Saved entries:
▽
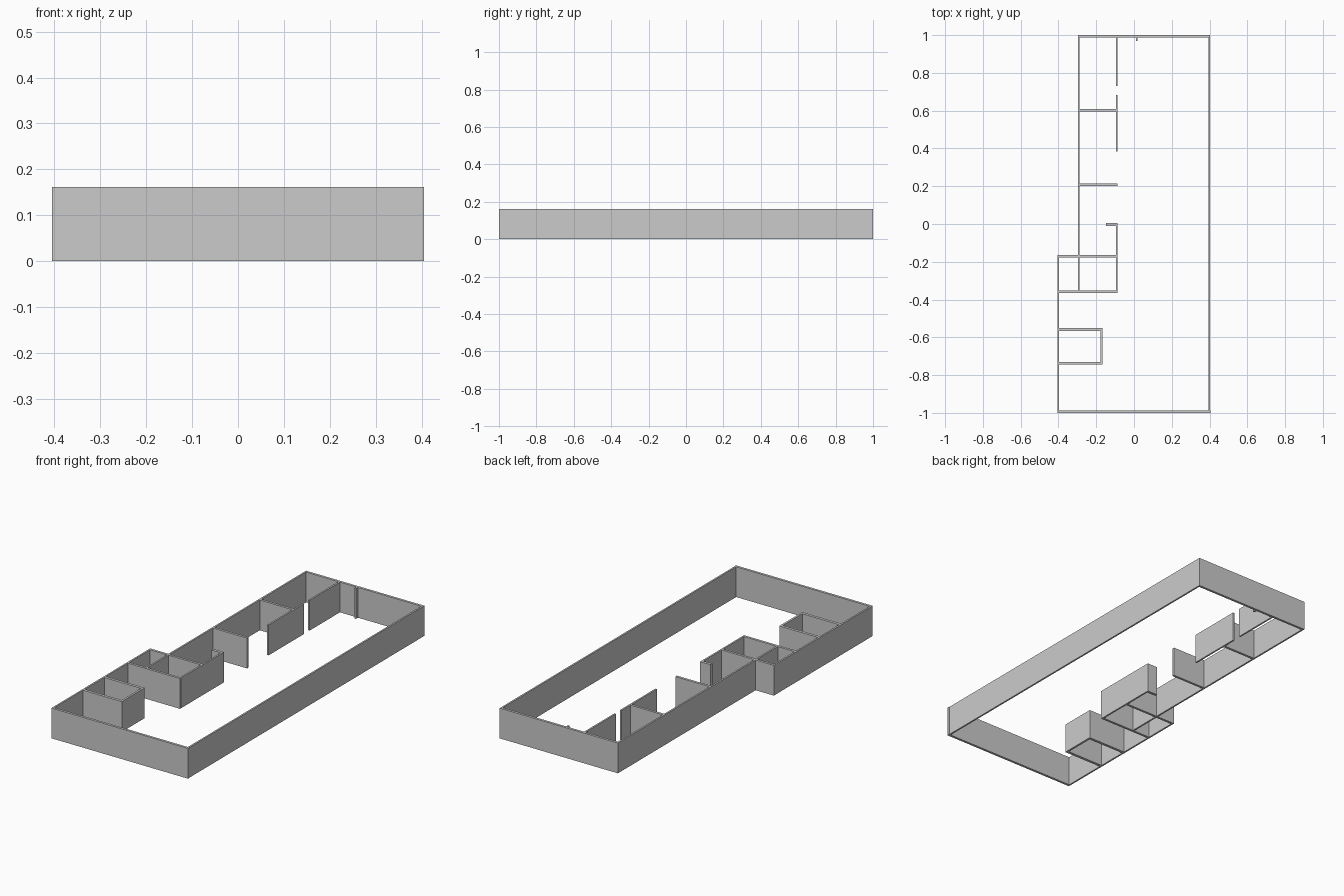
import bpy

if "Cube" in bpy.data.objects:
    bpy.data.objects.remove(bpy.data.objects["Cube"])

H = 0.162  # common wall height


def wall(name, x0, x1, y0, y1):
    """Axis-aligned wall slab standing on the floor."""
    bpy.ops.mesh.primitive_cube_add(size=1, location=((x0 + x1) / 2, (y0 + y1) / 2, H / 2))
    ob = bpy.context.object
    ob.name = ob.data.name = name
    ob.scale = (x1 - x0, y1 - y0, H)
    bpy.ops.object.transform_apply(location=False, rotation=False, scale=True)
    return ob


def wall_x(name, y, x0, x1, t=0.013):
    """Wall running along x, centred on y."""
    return wall(name, x0, x1, y - t / 2, y + t / 2)


def wall_y(name, x, y0, y1, t=0.009):
    """Wall running along y, centred on x."""
    return wall(name, x - t / 2, x + t / 2, y0, y1)


# Outer shell
wall_x("front_wall", -0.9935, -0.405, 0.405)
wall_x("back_wall", 0.9935, -0.297, 0.4)
wall_y("right_wall", 0.3985, -0.987, 1.0)
wall_y("left_wall_front", -0.4005, -0.987, -0.165)
wall_y("left_wall_back", -0.2925, -0.36, 0.987)

# Small closet at the front left
wall_x("closet_front_wall", -0.737, -0.396, -0.167, 0.015)
wall_x("closet_back_wall", -0.558, -0.396, -0.167, 0.015)
wall_y("closet_side_wall", -0.1725, -0.7295, -0.5655, 0.011)

# Cross walls of the room row
wall_x("cross_wall_1", -0.359, -0.396, -0.088)
wall_x("cross_wall_2", -0.171, -0.396, -0.088)
wall_x("cross_wall_3", -0.002, -0.149, -0.088, 0.015)
wall_x("cross_wall_4", 0.208, -0.288, -0.087)
wall_x("cross_wall_5", 0.602, -0.288, -0.096)

# Corridor wall with door gaps
for i, (y0, y1) in enumerate([(-0.359, -0.002), (0.384, 0.682), (0.731, 0.987)], 1):
    wall_y(f"corridor_wall_{i}", -0.092, y0, y1)

# Short stub on the back wall
wall_y("back_wall_stub", 0.015, 0.970, 0.987)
△
Task to carry out -
Please write out all the entries above again exactly as they appear, skipping any images.

Answer section -
import bpy

if "Cube" in bpy.data.objects:
    bpy.data.objects.remove(bpy.data.objects["Cube"])

H = 0.162  # common wall height


def wall(name, x0, x1, y0, y1):
    """Axis-aligned wall slab standing on the floor."""
    bpy.ops.mesh.primitive_cube_add(size=1, location=((x0 + x1) / 2, (y0 + y1) / 2, H / 2))
    ob = bpy.context.object
    ob.name = ob.data.name = name
    ob.scale = (x1 - x0, y1 - y0, H)
    bpy.ops.object.transform_apply(location=False, rotation=False, scale=True)
    return ob


def wall_x(name, y, x0, x1, t=0.013):
    """Wall running along x, centred on y."""
    return wall(name, x0, x1, y - t / 2, y + t / 2)


def wall_y(name, x, y0, y1, t=0.009):
    """Wall running along y, centred on x."""
    return wall(name, x - t / 2, x + t / 2, y0, y1)


# Outer shell
wall_x("front_wall", -0.9935, -0.405, 0.405)
wall_x("back_wall", 0.9935, -0.297, 0.4)
wall_y("right_wall", 0.3985, -0.987, 1.0)
wall_y("left_wall_front", -0.4005, -0.987, -0.165)
wall_y("left_wall_back", -0.2925, -0.36, 0.987)

# Small closet at the front left
wall_x("closet_front_wall", -0.737, -0.396, -0.167, 0.015)
wall_x("closet_back_wall", -0.558, -0.396, -0.167, 0.015)
wall_y("closet_side_wall", -0.1725, -0.7295, -0.5655, 0.011)

# Cross walls of the room row
wall_x("cross_wall_1", -0.359, -0.396, -0.088)
wall_x("cross_wall_2", -0.171, -0.396, -0.088)
wall_x("cross_wall_3", -0.002, -0.149, -0.088, 0.015)
wall_x("cross_wall_4", 0.208, -0.288, -0.087)
wall_x("cross_wall_5", 0.602, -0.288, -0.096)

# Corridor wall with door gaps
for i, (y0, y1) in enumerate([(-0.359, -0.002), (0.384, 0.682), (0.731, 0.987)], 1):
    wall_y(f"corridor_wall_{i}", -0.092, y0, y1)

# Short stub on the back wall
wall_y("back_wall_stub", 0.015, 0.970, 0.987)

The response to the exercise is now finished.